Task objective:
Go through the lines below and copy each one that holds the string "data".

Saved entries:
☆ ☆ ☆ ☆ ☆ ☆ ☆

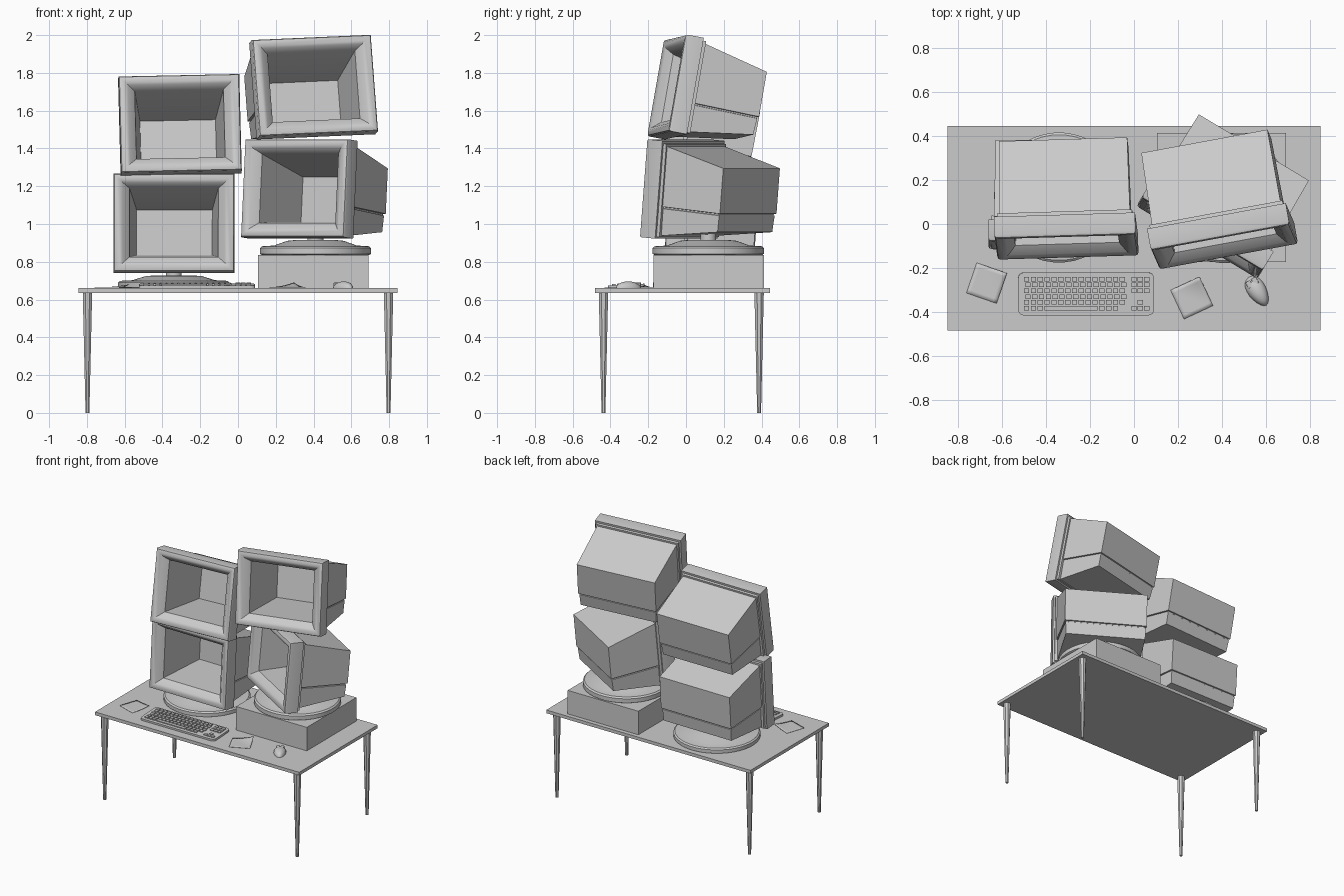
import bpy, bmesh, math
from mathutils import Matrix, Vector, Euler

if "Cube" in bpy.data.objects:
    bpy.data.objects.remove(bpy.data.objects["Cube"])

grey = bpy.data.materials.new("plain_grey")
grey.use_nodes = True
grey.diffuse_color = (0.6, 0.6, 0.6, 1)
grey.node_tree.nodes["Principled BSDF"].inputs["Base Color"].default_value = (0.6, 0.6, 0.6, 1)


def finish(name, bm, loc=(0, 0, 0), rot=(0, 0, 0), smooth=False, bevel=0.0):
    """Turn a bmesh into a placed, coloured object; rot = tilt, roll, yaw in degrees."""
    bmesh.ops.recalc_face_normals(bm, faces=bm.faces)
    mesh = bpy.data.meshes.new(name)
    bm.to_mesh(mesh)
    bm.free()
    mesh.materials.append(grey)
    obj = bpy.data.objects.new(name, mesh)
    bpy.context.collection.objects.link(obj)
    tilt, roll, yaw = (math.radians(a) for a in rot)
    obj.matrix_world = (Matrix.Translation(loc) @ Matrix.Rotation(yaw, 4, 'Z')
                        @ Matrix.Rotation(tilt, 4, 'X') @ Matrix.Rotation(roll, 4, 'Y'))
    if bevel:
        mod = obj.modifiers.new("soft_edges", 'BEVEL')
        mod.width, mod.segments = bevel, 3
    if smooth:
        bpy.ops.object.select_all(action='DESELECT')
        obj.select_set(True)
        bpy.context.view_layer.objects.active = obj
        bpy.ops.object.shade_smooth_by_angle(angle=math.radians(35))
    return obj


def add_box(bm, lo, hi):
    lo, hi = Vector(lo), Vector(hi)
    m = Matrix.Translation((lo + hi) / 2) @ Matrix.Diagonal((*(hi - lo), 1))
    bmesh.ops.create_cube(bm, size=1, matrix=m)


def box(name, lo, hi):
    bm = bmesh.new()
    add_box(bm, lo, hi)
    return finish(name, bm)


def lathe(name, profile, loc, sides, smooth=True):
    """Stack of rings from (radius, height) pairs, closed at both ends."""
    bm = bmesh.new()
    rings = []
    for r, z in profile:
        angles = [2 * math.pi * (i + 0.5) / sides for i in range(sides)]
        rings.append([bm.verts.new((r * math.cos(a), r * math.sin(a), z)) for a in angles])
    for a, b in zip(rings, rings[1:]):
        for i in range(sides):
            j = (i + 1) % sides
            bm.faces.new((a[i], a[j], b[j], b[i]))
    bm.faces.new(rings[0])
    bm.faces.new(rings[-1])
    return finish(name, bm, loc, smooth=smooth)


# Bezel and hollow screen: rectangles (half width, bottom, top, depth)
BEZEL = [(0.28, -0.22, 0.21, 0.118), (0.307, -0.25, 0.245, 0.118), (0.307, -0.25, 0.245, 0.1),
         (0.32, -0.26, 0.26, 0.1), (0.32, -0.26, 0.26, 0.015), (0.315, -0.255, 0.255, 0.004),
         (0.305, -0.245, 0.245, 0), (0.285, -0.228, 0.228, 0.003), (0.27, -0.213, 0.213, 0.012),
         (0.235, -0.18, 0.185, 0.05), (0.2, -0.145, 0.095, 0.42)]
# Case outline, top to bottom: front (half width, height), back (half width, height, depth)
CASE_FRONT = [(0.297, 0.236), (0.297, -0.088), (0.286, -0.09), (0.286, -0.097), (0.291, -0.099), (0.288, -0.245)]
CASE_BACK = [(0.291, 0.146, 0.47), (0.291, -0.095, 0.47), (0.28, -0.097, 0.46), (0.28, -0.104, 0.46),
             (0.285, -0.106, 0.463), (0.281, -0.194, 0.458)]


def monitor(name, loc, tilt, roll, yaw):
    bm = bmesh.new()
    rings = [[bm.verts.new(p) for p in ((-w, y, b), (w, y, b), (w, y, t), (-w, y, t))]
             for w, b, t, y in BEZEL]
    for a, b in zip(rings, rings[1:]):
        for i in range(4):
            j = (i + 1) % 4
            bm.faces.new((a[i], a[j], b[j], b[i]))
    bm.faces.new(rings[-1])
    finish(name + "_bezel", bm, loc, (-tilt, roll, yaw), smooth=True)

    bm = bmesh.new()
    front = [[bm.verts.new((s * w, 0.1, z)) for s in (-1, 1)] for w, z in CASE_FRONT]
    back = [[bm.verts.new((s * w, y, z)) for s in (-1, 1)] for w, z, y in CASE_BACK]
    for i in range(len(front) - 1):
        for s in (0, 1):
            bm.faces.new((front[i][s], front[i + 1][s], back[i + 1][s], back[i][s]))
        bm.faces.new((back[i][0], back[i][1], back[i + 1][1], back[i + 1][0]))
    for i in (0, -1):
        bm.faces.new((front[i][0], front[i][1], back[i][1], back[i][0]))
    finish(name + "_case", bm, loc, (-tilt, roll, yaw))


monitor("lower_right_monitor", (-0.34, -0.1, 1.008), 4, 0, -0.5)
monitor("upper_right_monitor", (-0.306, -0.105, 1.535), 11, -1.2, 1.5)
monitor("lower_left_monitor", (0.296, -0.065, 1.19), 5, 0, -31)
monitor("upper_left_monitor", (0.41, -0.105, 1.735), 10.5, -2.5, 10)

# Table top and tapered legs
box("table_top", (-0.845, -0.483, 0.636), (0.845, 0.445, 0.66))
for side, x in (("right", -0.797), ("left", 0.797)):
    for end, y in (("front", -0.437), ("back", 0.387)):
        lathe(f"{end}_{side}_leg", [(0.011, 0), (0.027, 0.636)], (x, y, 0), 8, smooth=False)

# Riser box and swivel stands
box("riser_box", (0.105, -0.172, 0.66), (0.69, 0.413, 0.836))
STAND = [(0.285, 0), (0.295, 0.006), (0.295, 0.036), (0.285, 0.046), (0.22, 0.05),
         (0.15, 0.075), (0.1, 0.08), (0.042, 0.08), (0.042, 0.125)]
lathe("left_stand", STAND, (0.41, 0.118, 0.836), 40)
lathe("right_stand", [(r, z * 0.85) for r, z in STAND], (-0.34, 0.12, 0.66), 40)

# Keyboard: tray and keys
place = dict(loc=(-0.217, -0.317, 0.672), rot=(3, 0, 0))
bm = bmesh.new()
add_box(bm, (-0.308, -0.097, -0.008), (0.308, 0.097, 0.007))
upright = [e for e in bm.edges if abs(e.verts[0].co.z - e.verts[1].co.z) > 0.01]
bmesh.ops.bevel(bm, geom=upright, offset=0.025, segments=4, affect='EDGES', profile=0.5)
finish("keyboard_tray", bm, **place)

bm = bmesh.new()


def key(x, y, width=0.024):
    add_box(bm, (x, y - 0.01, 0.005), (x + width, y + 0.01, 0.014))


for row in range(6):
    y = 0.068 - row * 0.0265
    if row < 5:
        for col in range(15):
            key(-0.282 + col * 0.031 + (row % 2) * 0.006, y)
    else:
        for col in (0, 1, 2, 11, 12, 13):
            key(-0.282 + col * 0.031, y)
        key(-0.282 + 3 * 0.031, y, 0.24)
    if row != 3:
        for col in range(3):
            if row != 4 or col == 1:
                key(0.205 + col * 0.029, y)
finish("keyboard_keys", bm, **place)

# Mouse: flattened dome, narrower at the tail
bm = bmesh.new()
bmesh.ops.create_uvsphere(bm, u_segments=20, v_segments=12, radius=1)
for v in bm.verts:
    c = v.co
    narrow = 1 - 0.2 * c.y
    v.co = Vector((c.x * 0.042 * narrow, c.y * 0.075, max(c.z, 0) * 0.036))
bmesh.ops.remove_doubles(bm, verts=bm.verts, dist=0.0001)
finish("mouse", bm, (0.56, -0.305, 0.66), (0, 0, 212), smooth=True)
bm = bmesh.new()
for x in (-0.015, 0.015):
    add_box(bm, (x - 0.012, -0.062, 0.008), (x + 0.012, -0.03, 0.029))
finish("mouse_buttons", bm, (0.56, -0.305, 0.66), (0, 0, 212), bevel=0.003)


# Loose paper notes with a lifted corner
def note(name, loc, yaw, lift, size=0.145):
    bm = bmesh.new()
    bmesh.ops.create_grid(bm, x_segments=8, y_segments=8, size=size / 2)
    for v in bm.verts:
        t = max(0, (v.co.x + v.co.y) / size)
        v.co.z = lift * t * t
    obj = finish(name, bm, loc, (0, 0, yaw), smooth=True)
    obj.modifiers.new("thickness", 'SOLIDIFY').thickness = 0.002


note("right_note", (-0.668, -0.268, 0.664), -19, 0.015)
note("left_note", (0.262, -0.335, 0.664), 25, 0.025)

☆ ☆ ☆ ☆ ☆ ☆ ☆

Final answer:
if "Cube" in bpy.data.objects:
    bpy.data.objects.remove(bpy.data.objects["Cube"])
grey = bpy.data.materials.new("plain_grey")
    mesh = bpy.data.meshes.new(name)
    obj = bpy.data.objects.new(name, mesh)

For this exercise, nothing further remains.